They planned and organized their Eagle Scout projects. Thatcher was instrumental in helping with the butterfly garden at Kokomo-Howard County Public Library. Shannon designed and built a concession stand for Eastern High School’s soccer fields. Shallenberger did some major revamping to a dilapidated garden shed at Jerome Christian Church.
And after two years, their diligence and hard work paid off when they joined 52 other Eagle Scouts from Greentown who have achieved the rank since 1966.
“I am just bowled away by how these girls have pushed so hard for these two years to make their dream happen,” Skillington said. “I have done everything in my power to make sure that they are able to achieve that.”
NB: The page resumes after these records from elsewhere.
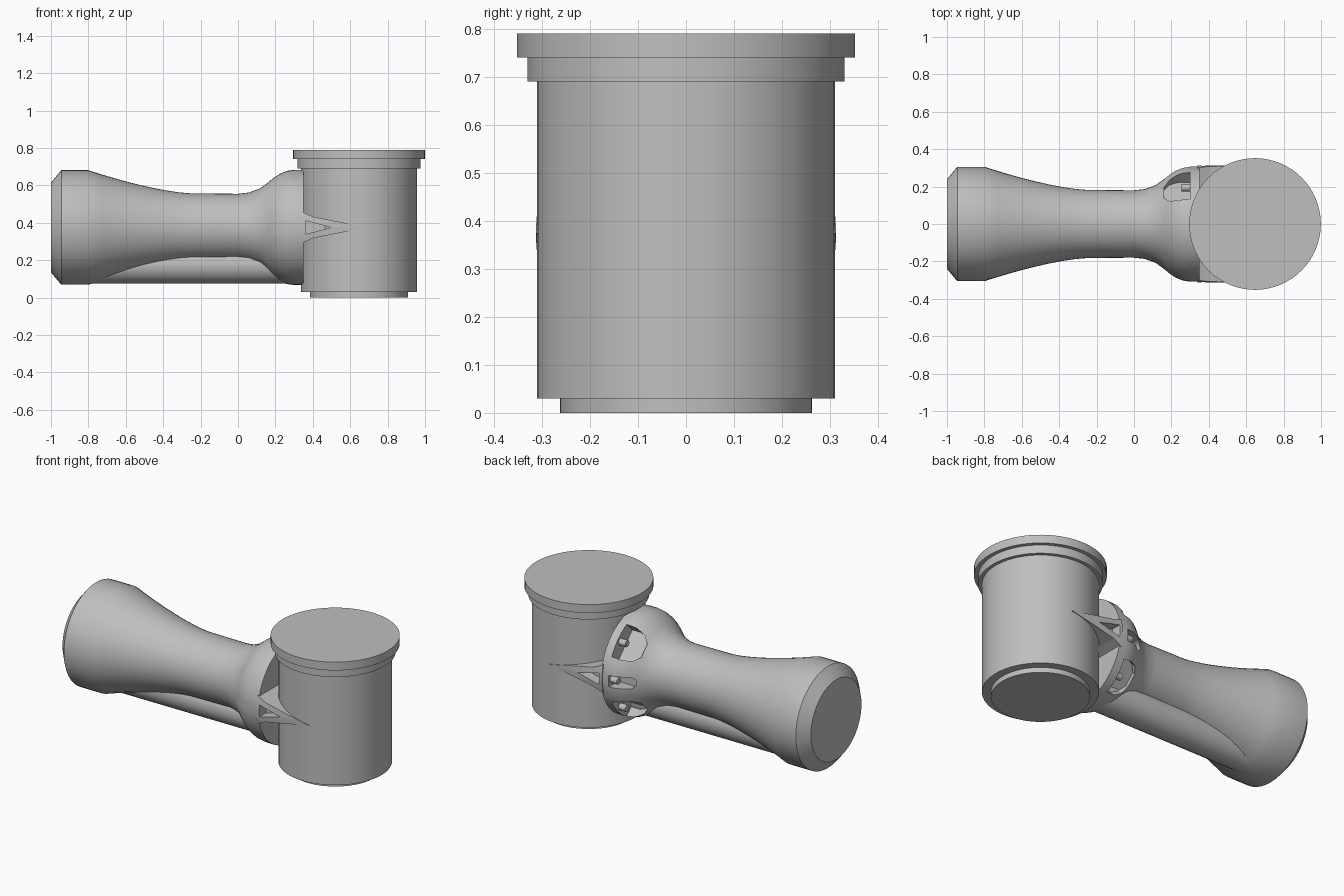
import bpy, bmesh, math
from mathutils import Matrix, Vector

if "Cube" in bpy.data.objects:
    bpy.data.objects.remove(bpy.data.objects["Cube"], do_unlink=True)

grey = bpy.data.materials.new("plain grey")
grey.use_nodes = True
grey.diffuse_color = (0.52, 0.52, 0.52, 1)
grey.node_tree.nodes["Principled BSDF"].inputs["Base Color"].default_value = grey.diffuse_color

AXIS_Z = 0.375      # height of the handle axis
POST_X = 0.647      # centre of the upright drum


def finish(bm, name, smooth=True):
    bmesh.ops.recalc_face_normals(bm, faces=bm.faces)
    mesh = bpy.data.meshes.new(name)
    bm.to_mesh(mesh)
    bm.free()
    mesh.materials.append(grey)
    ob = bpy.data.objects.new(name, mesh)
    bpy.context.collection.objects.link(ob)
    if smooth:
        shade(ob)
    return ob


def shade(ob):
    bpy.ops.object.select_all(action='DESELECT')
    ob.select_set(True)
    bpy.context.view_layer.objects.active = ob
    bpy.ops.object.shade_smooth_by_angle(angle=math.radians(30))


def lathe(name, profile, matrix, segments=48):
    """Revolve (height, radius) points about local z, capping both ends."""
    bm = bmesh.new()
    rings = []
    for h, r in profile:
        rings.append([bm.verts.new((r * math.cos(a), r * math.sin(a), h))
                      for a in (math.tau * i / segments for i in range(segments))])
    for low, high in zip(rings, rings[1:]):
        for i in range(segments):
            j = (i + 1) % segments
            bm.faces.new((low[i], low[j], high[j], high[i]))
    bm.faces.new(rings[0])
    bm.faces.new(rings[-1])
    bm.transform(matrix)
    return finish(bm, name)


def prism(name, outline, depth, matrix):
    """Extrude an (x, z) outline symmetrically along y."""
    bm = bmesh.new()
    base = bm.faces.new([bm.verts.new((x, -depth, z)) for x, z in outline])
    new = bmesh.ops.extrude_face_region(bm, geom=[base])["geom"]
    bmesh.ops.translate(bm, vec=(0, 2 * depth, 0),
                        verts=[v for v in new if isinstance(v, bmesh.types.BMVert)])
    bm.transform(matrix)
    return finish(bm, name, smooth=False)


def boolean(ob, tool, operation='DIFFERENCE'):
    mod = ob.modifiers.new("cut", 'BOOLEAN')
    mod.operation = operation
    mod.object = tool
    mod.solver = 'EXACT'
    bpy.context.view_layer.objects.active = ob
    bpy.ops.object.modifier_apply(modifier=mod.name)
    bpy.data.objects.remove(tool, do_unlink=True)


along_x = Matrix.Translation((0, 0, AXIS_Z)) @ Matrix.Rotation(math.pi / 2, 4, 'Y')

# Upright drum with stepped rim and base
lathe("drum", [(0, 0.263), (0.03, 0.263), (0.03, 0.31), (0.69, 0.31), (0.69, 0.33),
               (0.74, 0.33), (0.74, 0.352), (0.79, 0.352)],
      Matrix.Translation((POST_X, 0, 0)), 64)

# Flared handle: chamfered end, eased taper, waist, bell
profile = [(-1, 0.24), (-0.945, 0.306), (-0.8, 0.306)]
profile += [(-0.8 + 0.55 * t, 0.182 + 0.124 * (1 - t) ** 1.45)
            for t in (i / 8 for i in range(1, 9))]
profile += [(0, 0.18), (0.06, 0.187), (0.12, 0.21), (0.16, 0.24), (0.19, 0.265),
            (0.22, 0.285), (0.26, 0.302), (0.3, 0.308), (0.35, 0.308)]
handle = lathe("handle", profile, along_x)

# Bolt pockets behind the flange, with bolts inside
for degrees in (-45, 0, 45, 135, 180, 225):
    level = degrees % 180 == 0
    half = 0.035 if level else 0.1
    start = 0.16
    turn = Matrix.Translation((0, 0, AXIS_Z)) @ Matrix.Rotation(math.radians(degrees), 4, 'X')
    if level:
        outline = [(0.3, -half), (0.3, half)]
        outline += [(start + half - half * math.sin(a), half * math.cos(a))
                    for a in (math.pi * i / 10 for i in range(11))]
    else:
        outline = [(0.3, -half), (0.3, half), (0.24, half), (0.19, half * 0.8),
                   (start, half * 0.4), (start, -half * 0.4), (0.19, -half * 0.8), (0.24, -half)]
    cutter = prism("pocket_cutter", outline, 0.1, turn @ Matrix.Translation((0, 0.315, 0)))
    cutter.hide_render = True
    boolean(handle, cutter)
    lathe("bolt", [(0.255, 0.02), (0.305, 0.02)],
          turn @ Matrix.Translation((0, 0.275, 0)) @ Matrix.Rotation(math.pi / 2, 4, 'Y'), 16)
shade(handle)

# Pointed side fin joining flange and drum, with recessed triangles
fin = prism("side_fin", [(0.34, -0.085), (0.34, 0.085), (0.4, 0.058),
                         (0.69, 0), (0.4, -0.058)],
            0.4, Matrix.Translation((0, 0, AXIS_Z)))
boolean(fin, lathe("fin_limit", [(0.2, 0.313), (0.9, 0.313)], along_x, 64), 'INTERSECT')
for side in (-1, 1):
    cutter = prism("recess_cutter", [(0.36, -0.036), (0.36, 0.036), (0.5, 0)], 0.1,
                   Matrix.Translation((0, side * 0.35, AXIS_Z)))
    cutter.hide_render = True
    boolean(fin, cutter)
shade(fin)

# Straight tube running under the handle
lathe("under_tube", [(-0.82, 0.1), (0.31, 0.1)],
      Matrix.Translation((0, 0, -0.2)) @ along_x, 32)
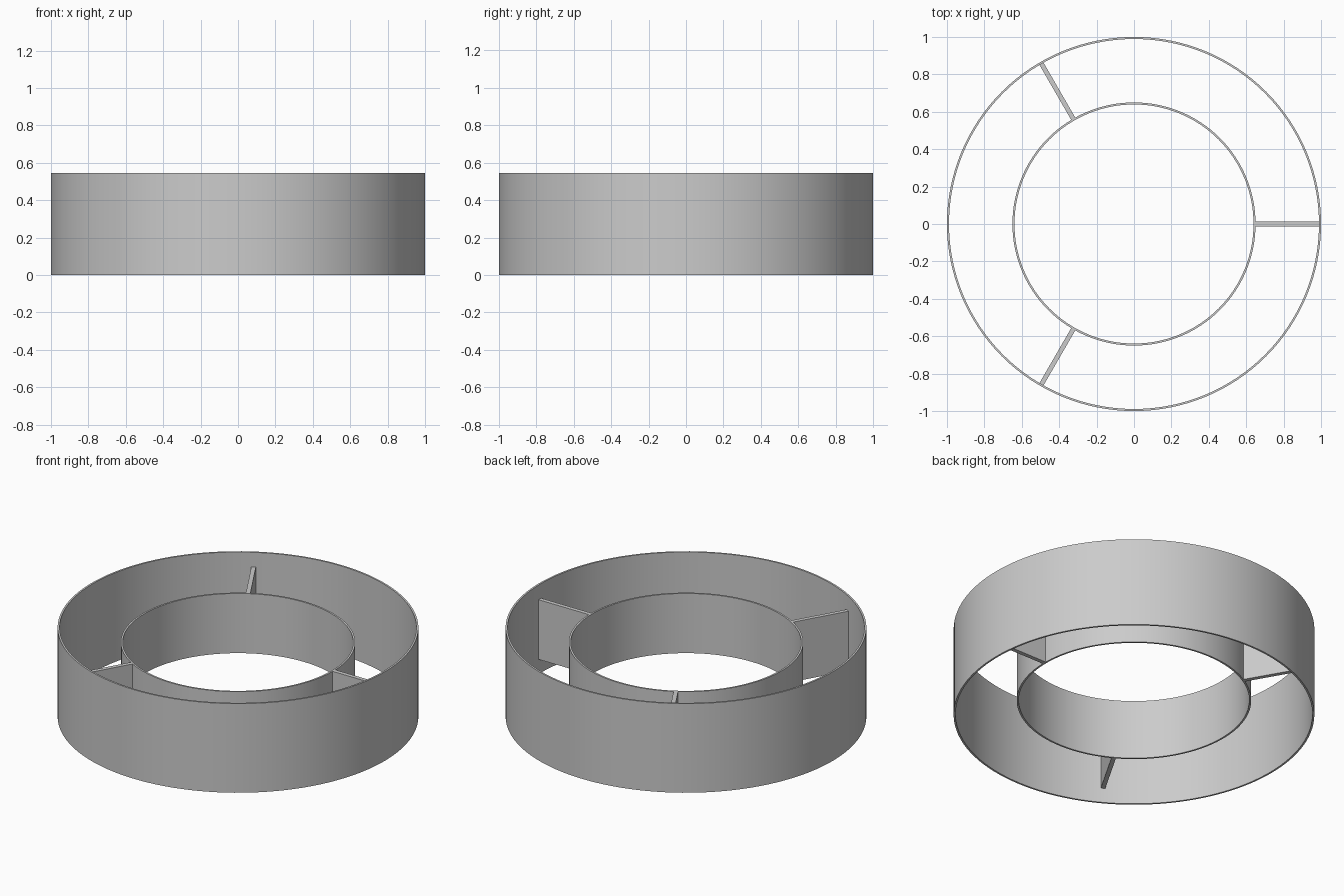
import bpy
import bmesh
import math
from mathutils import Matrix

cube = bpy.data.objects.get("Cube")
if cube:
    bpy.data.objects.remove(cube, do_unlink=True)

SEGMENTS = 128
WALL = 0.011
LOW, HIGH = 0.09, 0.455      # inner ring and ribs
OUTER_R, INNER_R = 1.0, 0.65
HEIGHT = 0.545

grey = bpy.data.materials.new("plain grey")
grey.use_nodes = True
colour = (0.6, 0.6, 0.6, 1)
grey.diffuse_color = colour
grey.node_tree.nodes["Principled BSDF"].inputs["Base Color"].default_value = colour


def add_object(name, bm):
    bmesh.ops.recalc_face_normals(bm, faces=bm.faces)
    mesh = bpy.data.meshes.new(name)
    bm.to_mesh(mesh)
    bm.free()
    mesh.materials.append(grey)
    obj = bpy.data.objects.new(name, mesh)
    bpy.context.collection.objects.link(obj)
    return obj


def tube(name, radius, bottom, top):
    """Thin open ring: a rectangular wall section spun around z."""
    bm = bmesh.new()
    section = [(radius, bottom), (radius, top), (radius - WALL, top), (radius - WALL, bottom)]
    verts = [bm.verts.new((r, 0, z)) for r, z in section]
    edges = [bm.edges.new((verts[i], verts[(i + 1) % 4])) for i in range(4)]
    bmesh.ops.spin(bm, geom=verts + edges, cent=(0, 0, 0), axis=(0, 0, 1),
                   angle=math.tau, steps=SEGMENTS, use_merge=True)
    bmesh.ops.remove_doubles(bm, verts=bm.verts, dist=0.0001)
    obj = add_object(name, bm)
    bpy.ops.object.select_all(action="DESELECT")
    obj.select_set(True)
    bpy.context.view_layer.objects.active = obj
    bpy.ops.object.shade_smooth_by_angle(angle=math.radians(30))


def rib(name, angle):
    """Upright plate joining the two rings."""
    start, end = INNER_R - WALL / 2, OUTER_R - WALL / 2
    place = Matrix.Translation(((start + end) / 2, 0, (LOW + HIGH) / 2))
    size = Matrix.Diagonal((end - start, 0.025, HIGH - LOW, 1))
    bm = bmesh.new()
    bmesh.ops.create_cube(bm, size=1, matrix=Matrix.Rotation(angle, 4, "Z") @ place @ size)
    add_object(name, bm)


# Rings
tube("outer_ring", OUTER_R, 0, HEIGHT)
tube("inner_ring", INNER_R, LOW, HIGH)

# Three evenly spaced ribs
for i, side in enumerate(("left", "back_right", "front_right")):
    rib(side + "_rib", i * math.tau / 3)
Blumenberg said he was incredibly proud of their work and dedication, and it’s a testament to the fact that allowing girls into Scouting was the right move.
“It’s really exciting to see girls thrive given the opportunity to do what boys have always had the opportunity to do,” he said. “Girls have been waiting for this opportunity and they’re jumping in and going gangbusters.”
Looking back, the girls said it’s hard to believe they entered the history books as the first female Eagle Scouts in the Sagamore Council.
“I never really thought I would be an Eagle Scout,” Shannon said. “Until I found out about the inaugural class, I didn’t really plan on hustling through anything. I never really thought I would accomplish something that big. I feel like there’s not a lot of big things you can accomplish in Kokomo and Greentown, but it would be nice to be known in history.”
Now, the three girls are bonded together by their historic achievement and the shared experiences they’ve had getting there. They’ve encouraged each other and helped each other throughout the entire process. That’s made them practically family, Skillington said.
“Scouting is a way to make friends who are going to be with you for life,” Shannon said. “If you ever need something, you can call them up and they’re gonna be there.”
The experience has also pushed the girls outside their comfort zones. Whether it was purposely capsizing a kayak and swimming it to the shore for a merit badge, or having to step up and take on a leadership role, the sometimes uncomfortable experiences taught them they could do anything.
The girls said the leadership and other skills that come with becoming an Eagle Scout will serve them well in their future plans.
Shannon wants to go to veterinarian school and eventually open up her own veterinary clinic. Shallenberger’s aspiration is to become a nurse. Thatcher wants to someday become a college professor.
Blumenberg said he knows being an Eagle Scout will serve the girls well. After all, he’s one, too, and it changed his life.
“The skills that these young ladies developed along the way – the planning, the leadership, the teamwork – along with the outdoor and life skills they learned, that’s what’s going to really impact their lives,” he said. “It’s always important for me, and has served me well throughout my life and career to be an Eagle Scout.”
Now, the girls said they all look forward to being role models for the next class of girls coming through the Scouts BSA program, and encouraging them to go for their dreams, just like they all did.
“Every time I see a girl Cub Scout I make sure to hype her up and let her know she’s doing great,” Thatcher said. “I say, ‘Hey, we’re excited for you, we’re rooting for you.’”